**Exercise requirements**
Return the listing word for word, as given.
........
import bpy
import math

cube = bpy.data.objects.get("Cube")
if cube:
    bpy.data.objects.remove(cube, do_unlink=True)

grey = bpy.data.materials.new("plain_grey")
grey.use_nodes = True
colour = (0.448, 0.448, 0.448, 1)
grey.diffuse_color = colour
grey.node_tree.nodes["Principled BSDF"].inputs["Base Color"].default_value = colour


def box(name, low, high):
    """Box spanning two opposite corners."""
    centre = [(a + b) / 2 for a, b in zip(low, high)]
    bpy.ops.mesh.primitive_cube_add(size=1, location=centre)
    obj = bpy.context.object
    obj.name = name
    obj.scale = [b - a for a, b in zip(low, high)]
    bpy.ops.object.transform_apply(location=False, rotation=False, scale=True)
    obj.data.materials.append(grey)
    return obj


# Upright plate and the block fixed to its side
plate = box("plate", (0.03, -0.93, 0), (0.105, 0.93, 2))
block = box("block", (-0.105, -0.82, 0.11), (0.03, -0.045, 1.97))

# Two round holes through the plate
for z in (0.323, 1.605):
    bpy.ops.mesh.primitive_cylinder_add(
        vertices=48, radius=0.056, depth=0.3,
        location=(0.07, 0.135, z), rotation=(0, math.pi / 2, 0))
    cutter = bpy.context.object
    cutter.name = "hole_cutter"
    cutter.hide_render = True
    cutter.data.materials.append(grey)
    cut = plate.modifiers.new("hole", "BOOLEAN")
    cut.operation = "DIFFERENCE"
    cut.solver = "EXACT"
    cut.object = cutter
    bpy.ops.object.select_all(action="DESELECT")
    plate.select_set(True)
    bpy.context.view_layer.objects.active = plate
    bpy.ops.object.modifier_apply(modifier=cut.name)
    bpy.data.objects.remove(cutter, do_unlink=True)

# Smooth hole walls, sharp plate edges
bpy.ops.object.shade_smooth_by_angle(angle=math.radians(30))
........
**Task result**
import bpy
import math

cube = bpy.data.objects.get("Cube")
if cube:
    bpy.data.objects.remove(cube, do_unlink=True)

grey = bpy.data.materials.new("plain_grey")
grey.use_nodes = True
colour = (0.448, 0.448, 0.448, 1)
grey.diffuse_color = colour
grey.node_tree.nodes["Principled BSDF"].inputs["Base Color"].default_value = colour


def box(name, low, high):
    """Box spanning two opposite corners."""
    centre = [(a + b) / 2 for a, b in zip(low, high)]
    bpy.ops.mesh.primitive_cube_add(size=1, location=centre)
    obj = bpy.context.object
    obj.name = name
    obj.scale = [b - a for a, b in zip(low, high)]
    bpy.ops.object.transform_apply(location=False, rotation=False, scale=True)
    obj.data.materials.append(grey)
    return obj


# Upright plate and the block fixed to its side
plate = box("plate", (0.03, -0.93, 0), (0.105, 0.93, 2))
block = box("block", (-0.105, -0.82, 0.11), (0.03, -0.045, 1.97))

# Two round holes through the plate
for z in (0.323, 1.605):
    bpy.ops.mesh.primitive_cylinder_add(
        vertices=48, radius=0.056, depth=0.3,
        location=(0.07, 0.135, z), rotation=(0, math.pi / 2, 0))
    cutter = bpy.context.object
    cutter.name = "hole_cutter"
    cutter.hide_render = True
    cutter.data.materials.append(grey)
    cut = plate.modifiers.new("hole", "BOOLEAN")
    cut.operation = "DIFFERENCE"
    cut.solver = "EXACT"
    cut.object = cutter
    bpy.ops.object.select_all(action="DESELECT")
    plate.select_set(True)
    bpy.context.view_layer.objects.active = plate
    bpy.ops.object.modifier_apply(modifier=cut.name)
    bpy.data.objects.remove(cutter, do_unlink=True)

# Smooth hole walls, sharp plate edges
bpy.ops.object.shade_smooth_by_angle(angle=math.radians(30))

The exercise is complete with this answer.